>>>

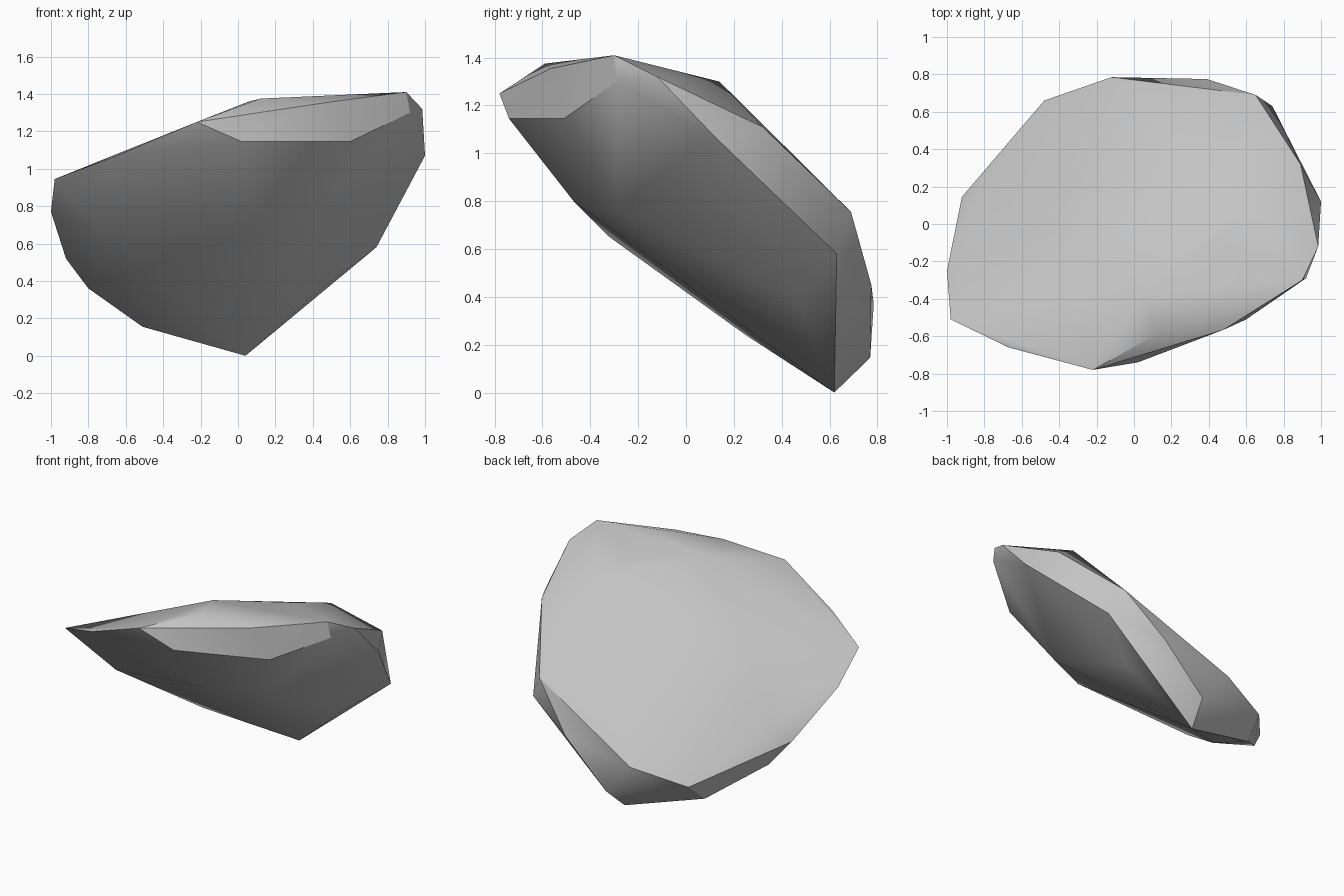
import bpy
import bmesh
import math

# Start without the default cube
default_cube = bpy.data.objects.get("Cube")
if default_cube:
    bpy.data.objects.remove(default_cube, do_unlink=True)


def make_material(name, colour):
    material = bpy.data.materials.new(name)
    material.use_nodes = True
    material.diffuse_color = colour
    shader = material.node_tree.nodes["Principled BSDF"]
    shader.inputs["Base Color"].default_value = colour
    shader.inputs["Roughness"].default_value = 1
    return material


def make_rock(name, corner_groups, material, sharp_angle):
    """Wrap a convex stone around the given groups of corners."""
    bm = bmesh.new()
    for group in corner_groups:
        for corner in group:
            bm.verts.new(corner)
    result = bmesh.ops.convex_hull(bm, input=bm.verts)
    # Drop any corner that ended up inside the stone
    loose = [v for v in bm.verts if not v.link_faces]
    bmesh.ops.delete(bm, geom=loose, context="VERTS")
    bmesh.ops.dissolve_limit(bm, angle_limit=math.radians(1),
                             verts=bm.verts, edges=bm.edges)
    bmesh.ops.recalc_face_normals(bm, faces=bm.faces)
    mesh = bpy.data.meshes.new(name)
    bm.to_mesh(mesh)
    bm.free()
    mesh.materials.append(material)
    rock = bpy.data.objects.new(name, mesh)
    bpy.context.collection.objects.link(rock)
    # Smooth the broad surfaces, keep the chipped edges crisp
    bpy.ops.object.select_all(action="DESELECT")
    rock.select_set(True)
    bpy.context.view_layer.objects.active = rock
    bpy.ops.object.shade_smooth_by_angle(angle=sharp_angle)
    return rock


# Rim of the broad tilted face, from the low left end round to the back
upper_rim = [(-.98, -.51, .945), (-.67, -.66, 1.06), (-.22, -.78, 1.25),
             (.12, -.59, 1.375), (.48, -.565, 1.355), (.9, -.3, 1.41),
             (.985, -.12, 1.32), (.89, .32, 1.11), (.65, .69, .755),
             (.39, .775, .45), (-.12, .785, .37), (-.48, .66, .28),
             (-.82, .21, .61)]

# Gentle bumps on the broad face
crest = [(.06, -.36, 1.36), (.46, -.07, 1.34), (.62, .14, 1.3)]

# Outer edge below the rim: the front chip, right side and back
lower_rim = [(.02, -.74, 1.145), (.6, -.51, 1.145), (.92, -.29, 1.3),
             (1, .12, 1.07), (.74, .63, .58), (.46, .48, .37),
             (.08, .77, .145), (.04, .62, 0), (-.51, .52, .155),
             (-.8, .23, .36), (-.92, .145, .52), (-1, -.25, .77)]

# Corners on the sloping underside
underside = [(.07, -.47, .8), (.42, -.29, .77), (-.72, -.32, .65),
             (-.44, .25, .24)]

stone_grey = make_material("stone grey", (.55, .55, .55, 1))
make_rock("rock_slab", [upper_rim, crest, lower_rim, underside],
          stone_grey, math.radians(30))
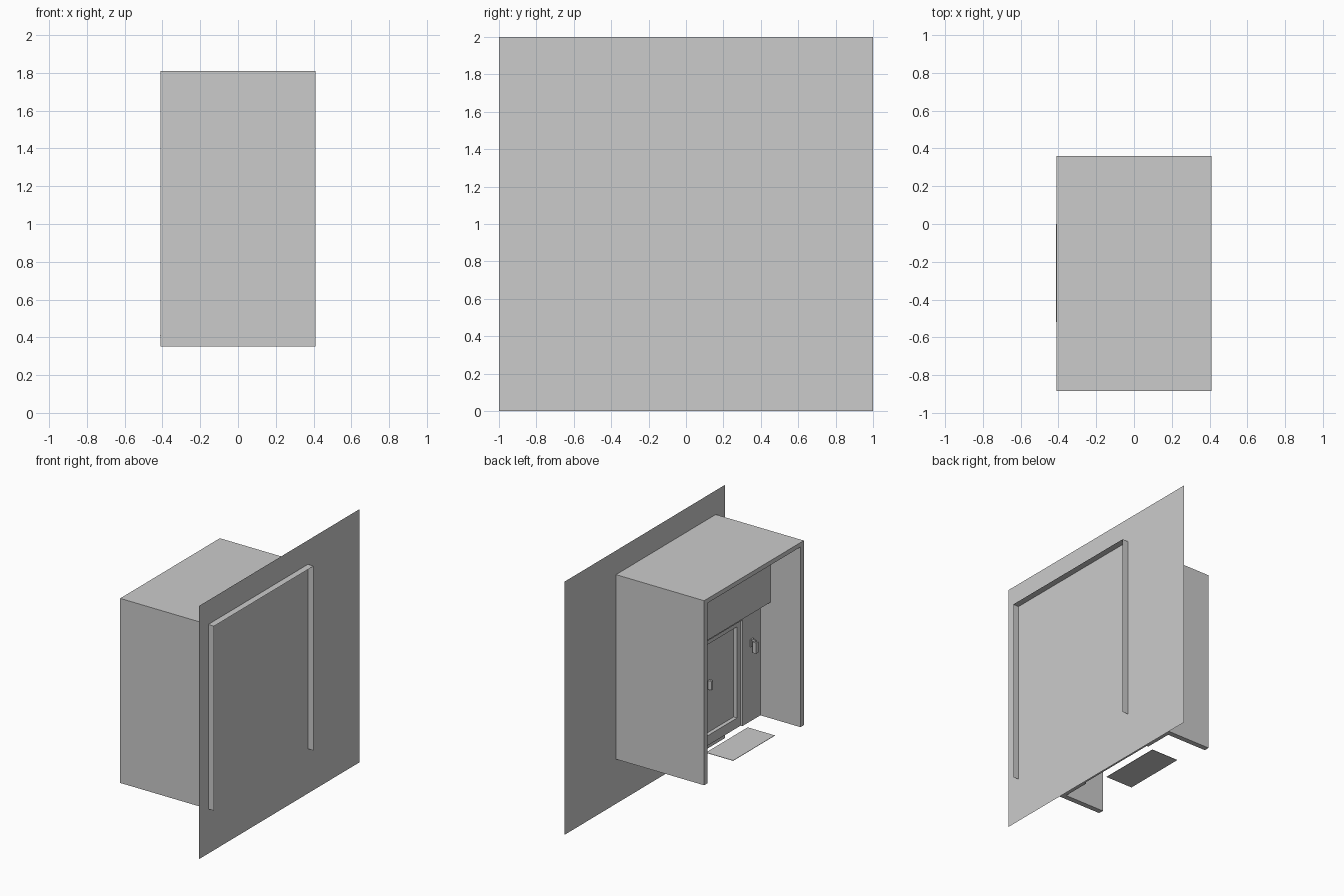
import bpy
import math

cube = bpy.data.objects.get("Cube")
if cube:
    bpy.data.objects.remove(cube, do_unlink=True)

grey = bpy.data.materials.new("plain_grey")
grey.use_nodes = True
colour = (0.6, 0.6, 0.6, 1)
grey.diffuse_color = colour
grey.node_tree.nodes["Principled BSDF"].inputs["Base Color"].default_value = colour


def finish(name):
    ob = bpy.context.object
    ob.name = name
    ob.data.materials.append(grey)
    bpy.ops.object.transform_apply(location=False, rotation=True, scale=True)
    return ob


def box(name, x, y, z):
    """Box spanning the given (low, high) ranges."""
    spans = (x, y, z)
    bpy.ops.mesh.primitive_cube_add(size=1, location=[sum(s) / 2 for s in spans])
    bpy.context.object.scale = [s[1] - s[0] for s in spans]
    return finish(name)


def sheet(name, x, y, z):
    """Flat sheet; the range with equal ends is its normal."""
    spans = (x, y, z)
    size = [s[1] - s[0] for s in spans]
    bpy.ops.mesh.primitive_plane_add(size=1, location=[sum(s) / 2 for s in spans])
    ob = bpy.context.object
    if size[0] == 0:
        ob.rotation_euler.y = math.pi / 2
        ob.scale = (size[2], size[1], 1)
    elif size[1] == 0:
        ob.rotation_euler.x = math.pi / 2
        ob.scale = (size[0], size[2], 1)
    else:
        ob.scale = (size[0], size[1], 1)
    return finish(name)


MID = -0.263                    # centre line of the porch
HALF, INNER = 0.622, 0.58       # outer and inner half widths
DOOR = 0.355                    # half width of the door opening
OPEN, FACE, WALL, BACK = -0.41, -0.06, 0.36, 0.41
BASE, TOP, CEILING = 0.352, 1.81, 1.775


def across(side, a, b):
    """Range of y between two distances from the centre line."""
    return tuple(sorted((MID + side * a, MID + side * b)))


# House wall and the porch shell passing through it
sheet("house_wall", (WALL, WALL), (-1, 1), (0, 2))
full = across(1, -HALF, HALF)
box("porch_ceiling", (OPEN, 0), full, (CEILING, TOP))
sheet("ceiling_sheet", (0, BACK), full, (TOP, TOP))

for side, label in ((-1, "right"), (1, "left")):
    box(label + "_porch_side", (OPEN, 0), across(side, INNER, HALF), (BASE, CEILING))
    edge = MID + side * HALF
    sheet(label + "_side_sheet", (0, BACK), (edge, edge), (BASE, TOP))
    # Panel beside the door, door jamb and wall lamp
    box(label + "_side_panel", (FACE, -0.015), across(side, DOOR, INNER), (BASE, CEILING))
    box(label + "_door_jamb", (-0.045, 0), across(side, DOOR - 0.045, DOOR), (BASE, 1.19))
    lamp = across(side, 0.453, 0.483)
    box(label + "_lamp_plate", (FACE - 0.008, FACE), lamp, (0.94, 1.0))
    box(label + "_lamp_arm", (-0.1, FACE), across(side, 0.463, 0.473), (0.985, 1.0))
    box(label + "_lamp_body", (-0.112, -0.082), lamp, (0.9, 0.985))

# Door with its frame and handle
opening = across(1, -DOOR, DOOR)
inside = across(1, -DOOR + 0.045, DOOR - 0.045)
box("door_lintel", (FACE, -0.015), opening, (1.19, CEILING))
box("door_head", (-0.045, 0), inside, (1.15, 1.19))
box("door_sill", (-0.045, 0), inside, (BASE, 0.43))
box("door", (-0.015, 0), inside, (0.43, 1.15))
box("door_handle", (-0.045, -0.015), across(1, -0.01, 0.01), (0.77, 0.84))

# Overhead valance and the door mat
box("valance", (-0.15, FACE), across(1, -INNER, INNER), (1.27, CEILING))
box("door_mat", (-0.412, -0.175), (-0.52, 0), (0.408, 0.411))
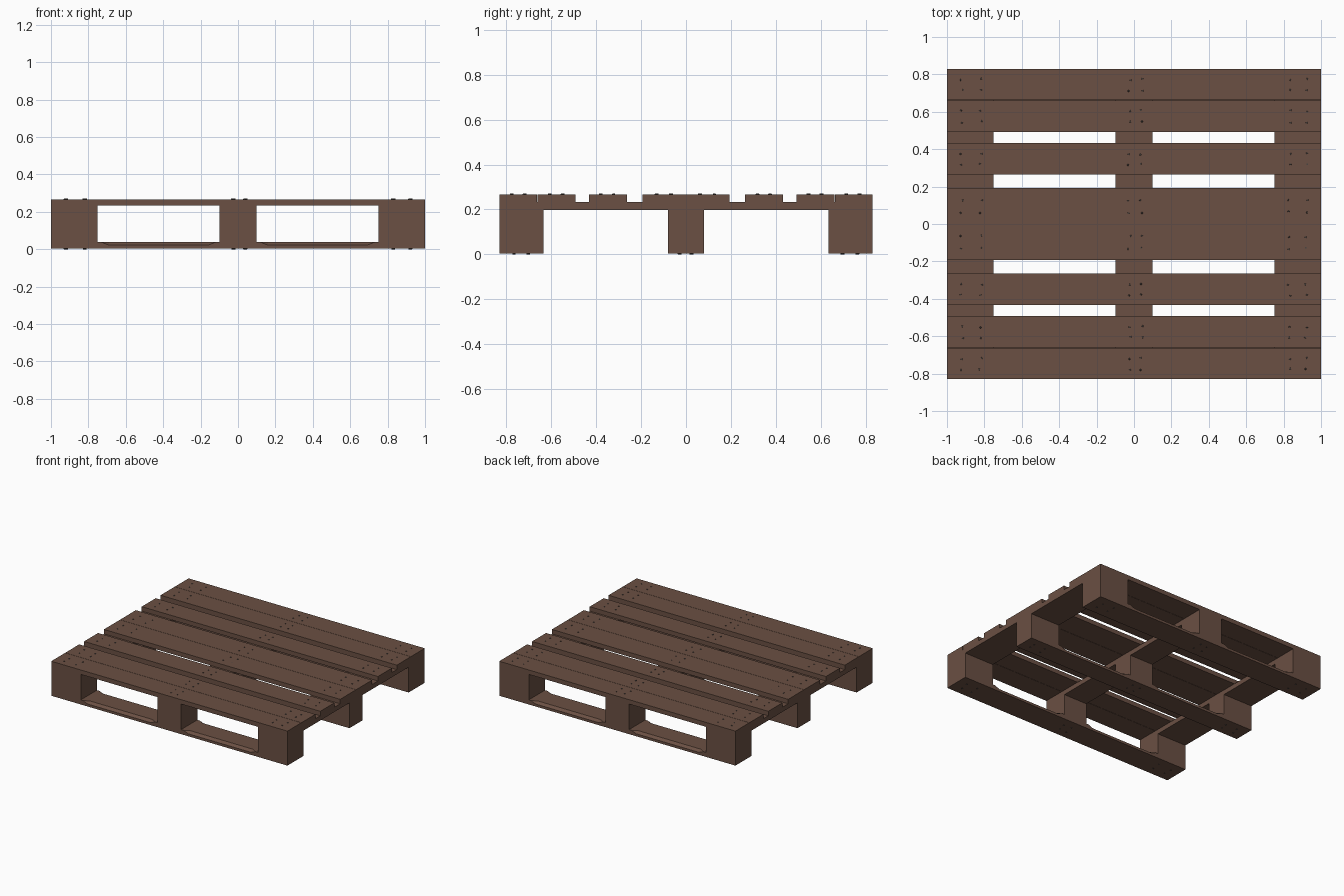
import bpy, bmesh, math, random
from mathutils import Matrix

if "Cube" in bpy.data.objects:
    bpy.data.objects.remove(bpy.data.objects["Cube"])

random.seed(4)


def material(name, rgb):
    m = bpy.data.materials.new(name)
    m.diffuse_color = (*rgb, 1)
    m.use_nodes = True
    m.node_tree.nodes["Principled BSDF"].inputs["Base Color"].default_value = m.diffuse_color
    return m


WOOD = material("brown wood", (0.145, 0.080, 0.056))
STEEL = material("dark nail", (0.07, 0.06, 0.055))


def finish(name, bm, mat):
    bmesh.ops.recalc_face_normals(bm, faces=bm.faces)
    me = bpy.data.meshes.new(name)
    bm.to_mesh(me)
    bm.free()
    me.materials.append(mat)
    ob = bpy.data.objects.new(name, me)
    bpy.context.collection.objects.link(ob)
    return ob


def box(name, x, y, z):
    bm = bmesh.new()
    size = [b - a for a, b in (x, y, z)]
    mid = [(a + b) / 2 for a, b in (x, y, z)]
    bmesh.ops.create_cube(bm, size=1, matrix=Matrix.Translation(mid) @ Matrix.Diagonal((*size, 1)))
    return finish(name, bm, WOOD)


# Heights of the layers
Z_BOTTOM, Z_RUNNER, Z_BLOCK, Z_STRINGER, Z_DECK = 0.003, 0.038, 0.197, 0.233, 0.267
COLUMNS = [(-1, -0.75), (-0.1, 0.1), (0.75, 1)]
ROWS = [(-0.83, -0.635), (-0.08, 0.08), (0.635, 0.83)]
HALF_DECK = [(0.001, 0.193), (0.264, 0.433), (0.492, 0.661), (0.663, 0.83)]
DECK = [(-b, -a) for a, b in reversed(HALF_DECK)] + HALF_DECK


# Bottom runners, with chamfered top edges in the openings between the blocks
def runner(name, y0, y1):
    bm = bmesh.new()
    drop, inset = 0.016, 0.022
    stations = [(-1, 0), (-0.73, 0), (-0.69, 1), (-0.16, 1), (-0.12, 0),
                (0.12, 0), (0.16, 1), (0.69, 1), (0.73, 0), (1, 0)]
    rings = []
    for x, c in stations:
        side = Z_RUNNER - drop * c
        prof = [(y0, Z_BOTTOM), (y1, Z_BOTTOM), (y1, side), (y1 - inset * c, Z_RUNNER),
                (y0 + inset * c, Z_RUNNER), (y0, side)]
        rings.append([bm.verts.new((x, y, z)) for y, z in prof])
    for a, b in zip(rings, rings[1:]):
        for i in range(6):
            j = (i + 1) % 6
            bm.faces.new((a[i], a[j], b[j], b[i]))
    bm.faces.new(rings[0])
    bm.faces.new(rings[-1])
    bmesh.ops.remove_doubles(bm, verts=bm.verts, dist=1e-5)
    return finish(name, bm, WOOD)


for r, (y0, y1) in enumerate(ROWS):
    runner(f"bottom_runner_{r + 1}", y0, y1)
    # Spacer blocks
    for c, col in enumerate(COLUMNS):
        box(f"block_{r + 1}_{c + 1}", col, (y0, y1), (Z_RUNNER, Z_BLOCK))

# Cross stringers
for c, col in enumerate(COLUMNS):
    box(f"stringer_{c + 1}", col, (-0.83, 0.83), (Z_BLOCK, Z_STRINGER))

# Deck boards
for i, span in enumerate(DECK):
    box(f"deck_board_{i + 1}", (-1, 1), span, (Z_STRINGER, Z_DECK))


# Nail heads: low tapered discs, two by two at every crossing
def nails(name, spans, z, up):
    bm = bmesh.new()
    for y0, y1 in spans:
        for xs in ((-0.92, -0.82), (-0.025, 0.04), (0.83, 0.92)):
            for x in xs:
                for f in (0.32, 0.66):
                    px = x + random.uniform(-0.008, 0.008)
                    py = y0 + (y1 - y0) * f + random.uniform(-0.005, 0.005)
                    tilt = Matrix.Identity(4) if up else Matrix.Rotation(math.pi, 4, 'X')
                    place = Matrix.Translation((px, py, z))
                    bmesh.ops.create_cone(bm, cap_ends=True, segments=8, radius1=0.006,
                                          radius2=0.004, depth=0.006, matrix=place @ tilt)
    return finish(name, bm, STEEL)


nails("deck_nails", DECK, Z_DECK, True)
nails("runner_nails", ROWS, Z_BOTTOM, False)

<<<

About this exercise: Begin at the line above that has "mid = [(a + b) / 2 for a, b in (x, y, z)]" and stop after the line that has "DECK = [(-b, -a)", copying each line exactly and adding nothing else.

Output for this task:
    mid = [(a + b) / 2 for a, b in (x, y, z)]
    bmesh.ops.create_cube(bm, size=1, matrix=Matrix.Translation(mid) @ Matrix.Diagonal((*size, 1)))
    return finish(name, bm, WOOD)


# Heights of the layers
Z_BOTTOM, Z_RUNNER, Z_BLOCK, Z_STRINGER, Z_DECK = 0.003, 0.038, 0.197, 0.233, 0.267
COLUMNS = [(-1, -0.75), (-0.1, 0.1), (0.75, 1)]
ROWS = [(-0.83, -0.635), (-0.08, 0.08), (0.635, 0.83)]
HALF_DECK = [(0.001, 0.193), (0.264, 0.433), (0.492, 0.661), (0.663, 0.83)]
DECK = [(-b, -a) for a, b in reversed(HALF_DECK)] + HALF_DECK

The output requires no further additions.